*Exercise requirements*. Print all of the entries exactly, minus the pictures.
[[ Material for the task, beginning ]]
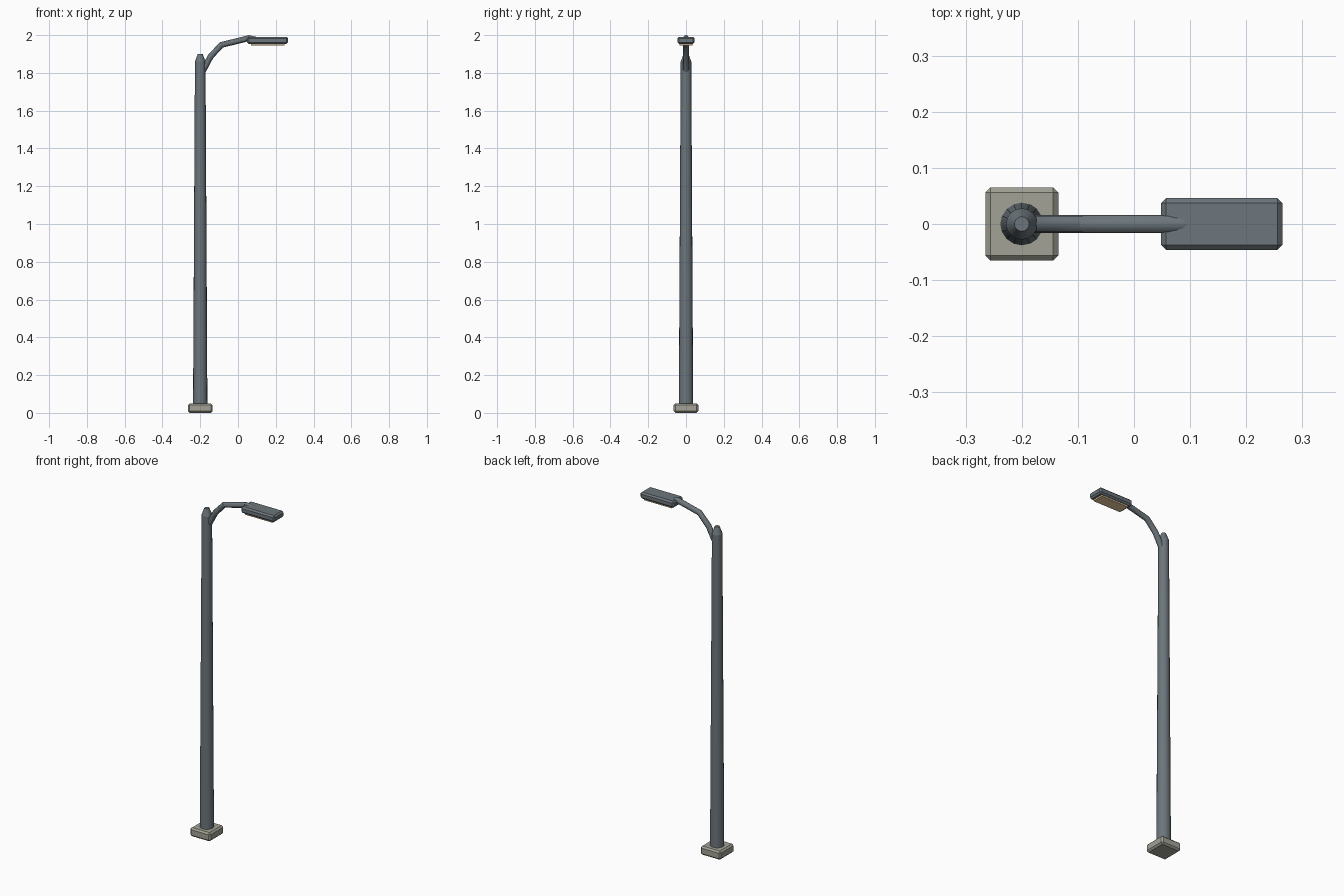
import bpy, bmesh, math
from mathutils import Matrix

if "Cube" in bpy.data.objects:
    bpy.data.objects.remove(bpy.data.objects["Cube"])

POLE_X = -0.2


def material(name, rgb):
    m = bpy.data.materials.new(name)
    m.diffuse_color = (*rgb, 1)
    m.use_nodes = True
    m.node_tree.nodes["Principled BSDF"].inputs["Base Color"].default_value = m.diffuse_color
    return m


metal = material("painted_metal", (0.15, 0.18, 0.20))
concrete = material("concrete", (0.36, 0.36, 0.31))
glow = material("warm_lens", (0.85, 0.62, 0.36))


def add_mesh(name, bm, mat):
    me = bpy.data.meshes.new(name)
    bm.to_mesh(me)
    bm.free()
    ob = bpy.data.objects.new(name, me)
    bpy.context.collection.objects.link(ob)
    me.materials.append(mat)
    return ob


def smooth(ob):
    bpy.ops.object.select_all(action='DESELECT')
    ob.select_set(True)
    bpy.context.view_layer.objects.active = ob
    bpy.ops.object.shade_smooth_by_angle(angle=math.radians(30))


def box(name, lo, hi, bevel, mat):
    size = [b - a for a, b in zip(lo, hi)]
    mid = [(a + b) / 2 for a, b in zip(lo, hi)]
    bm = bmesh.new()
    bmesh.ops.create_cube(bm, size=1, matrix=Matrix.Translation(mid) @ Matrix.Diagonal((*size, 1)))
    if bevel:
        bmesh.ops.bevel(bm, geom=bm.edges[:], offset=bevel, segments=1, affect='EDGES')
    return add_mesh(name, bm, mat)


def lathe(name, profile, sides, mat):
    bm = bmesh.new()
    rings = []
    for r, z in profile:
        rings.append([bm.verts.new((POLE_X + r * math.cos(2 * math.pi * i / sides),
                                    r * math.sin(2 * math.pi * i / sides), z)) for i in range(sides)])
    for a, b in zip(rings, rings[1:]):
        for i in range(sides):
            j = (i + 1) % sides
            bm.faces.new((a[i], a[j], b[j], b[i]))
    bm.faces.new(rings[0][::-1])
    bm.faces.new(rings[-1])
    ob = add_mesh(name, bm, mat)
    smooth(ob)
    return ob


# Concrete foot
box("base_plate", (-0.265, -0.065, 0), (-0.135, 0.065, 0.05), 0.009, concrete)

# Tapered pole and its pointed cap
lathe("pole", [(0.038, 0.04), (0.028, 1.86)], 16, metal)
lathe("pole_cap", [(0.028, 1.86), (0.013, 1.90)], 16, metal)

# Bent arm: round tube along a short path
curve = bpy.data.curves.new("arm_path", 'CURVE')
curve.dimensions = '3D'
curve.bevel_depth = 0.016
curve.bevel_resolution = 4
curve.use_fill_caps = True
path = [(-0.187, 1.808), (-0.145, 1.887), (-0.088, 1.948), (0.058, 1.984), (0.14, 1.964)]
spline = curve.splines.new('POLY')
spline.points.add(len(path) - 1)
for p, (x, z) in zip(spline.points, path):
    p.co = (x, 0, z, 1)
helper = bpy.data.objects.new("arm_path", curve)
bpy.context.collection.objects.link(helper)
bpy.context.view_layer.update()
arm_mesh = bpy.data.meshes.new_from_object(helper.evaluated_get(bpy.context.evaluated_depsgraph_get()))
bpy.data.objects.remove(helper)
arm = bpy.data.objects.new("arm", arm_mesh)
bpy.context.collection.objects.link(arm)
arm_mesh.materials.clear()
arm_mesh.materials.append(metal)
smooth(arm)

# Lamp head with lens underneath
box("lamp_head", (0.048, -0.046, 1.953), (0.265, 0.046, 1.991), 0.009, metal)
box("lamp_lens", (0.068, -0.034, 1.945), (0.246, 0.034, 1.958), 0, glow)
[[ Material for the task, end ]]
*Answer space*.
import bpy, bmesh, math
from mathutils import Matrix

if "Cube" in bpy.data.objects:
    bpy.data.objects.remove(bpy.data.objects["Cube"])

POLE_X = -0.2


def material(name, rgb):
    m = bpy.data.materials.new(name)
    m.diffuse_color = (*rgb, 1)
    m.use_nodes = True
    m.node_tree.nodes["Principled BSDF"].inputs["Base Color"].default_value = m.diffuse_color
    return m


metal = material("painted_metal", (0.15, 0.18, 0.20))
concrete = material("concrete", (0.36, 0.36, 0.31))
glow = material("warm_lens", (0.85, 0.62, 0.36))


def add_mesh(name, bm, mat):
    me = bpy.data.meshes.new(name)
    bm.to_mesh(me)
    bm.free()
    ob = bpy.data.objects.new(name, me)
    bpy.context.collection.objects.link(ob)
    me.materials.append(mat)
    return ob


def smooth(ob):
    bpy.ops.object.select_all(action='DESELECT')
    ob.select_set(True)
    bpy.context.view_layer.objects.active = ob
    bpy.ops.object.shade_smooth_by_angle(angle=math.radians(30))


def box(name, lo, hi, bevel, mat):
    size = [b - a for a, b in zip(lo, hi)]
    mid = [(a + b) / 2 for a, b in zip(lo, hi)]
    bm = bmesh.new()
    bmesh.ops.create_cube(bm, size=1, matrix=Matrix.Translation(mid) @ Matrix.Diagonal((*size, 1)))
    if bevel:
        bmesh.ops.bevel(bm, geom=bm.edges[:], offset=bevel, segments=1, affect='EDGES')
    return add_mesh(name, bm, mat)


def lathe(name, profile, sides, mat):
    bm = bmesh.new()
    rings = []
    for r, z in profile:
        rings.append([bm.verts.new((POLE_X + r * math.cos(2 * math.pi * i / sides),
                                    r * math.sin(2 * math.pi * i / sides), z)) for i in range(sides)])
    for a, b in zip(rings, rings[1:]):
        for i in range(sides):
            j = (i + 1) % sides
            bm.faces.new((a[i], a[j], b[j], b[i]))
    bm.faces.new(rings[0][::-1])
    bm.faces.new(rings[-1])
    ob = add_mesh(name, bm, mat)
    smooth(ob)
    return ob


# Concrete foot
box("base_plate", (-0.265, -0.065, 0), (-0.135, 0.065, 0.05), 0.009, concrete)

# Tapered pole and its pointed cap
lathe("pole", [(0.038, 0.04), (0.028, 1.86)], 16, metal)
lathe("pole_cap", [(0.028, 1.86), (0.013, 1.90)], 16, metal)

# Bent arm: round tube along a short path
curve = bpy.data.curves.new("arm_path", 'CURVE')
curve.dimensions = '3D'
curve.bevel_depth = 0.016
curve.bevel_resolution = 4
curve.use_fill_caps = True
path = [(-0.187, 1.808), (-0.145, 1.887), (-0.088, 1.948), (0.058, 1.984), (0.14, 1.964)]
spline = curve.splines.new('POLY')
spline.points.add(len(path) - 1)
for p, (x, z) in zip(spline.points, path):
    p.co = (x, 0, z, 1)
helper = bpy.data.objects.new("arm_path", curve)
bpy.context.collection.objects.link(helper)
bpy.context.view_layer.update()
arm_mesh = bpy.data.meshes.new_from_object(helper.evaluated_get(bpy.context.evaluated_depsgraph_get()))
bpy.data.objects.remove(helper)
arm = bpy.data.objects.new("arm", arm_mesh)
bpy.context.collection.objects.link(arm)
arm_mesh.materials.clear()
arm_mesh.materials.append(metal)
smooth(arm)

# Lamp head with lens underneath
box("lamp_head", (0.048, -0.046, 1.953), (0.265, 0.046, 1.991), 0.009, metal)
box("lamp_lens", (0.068, -0.034, 1.945), (0.246, 0.034, 1.958), 0, glow)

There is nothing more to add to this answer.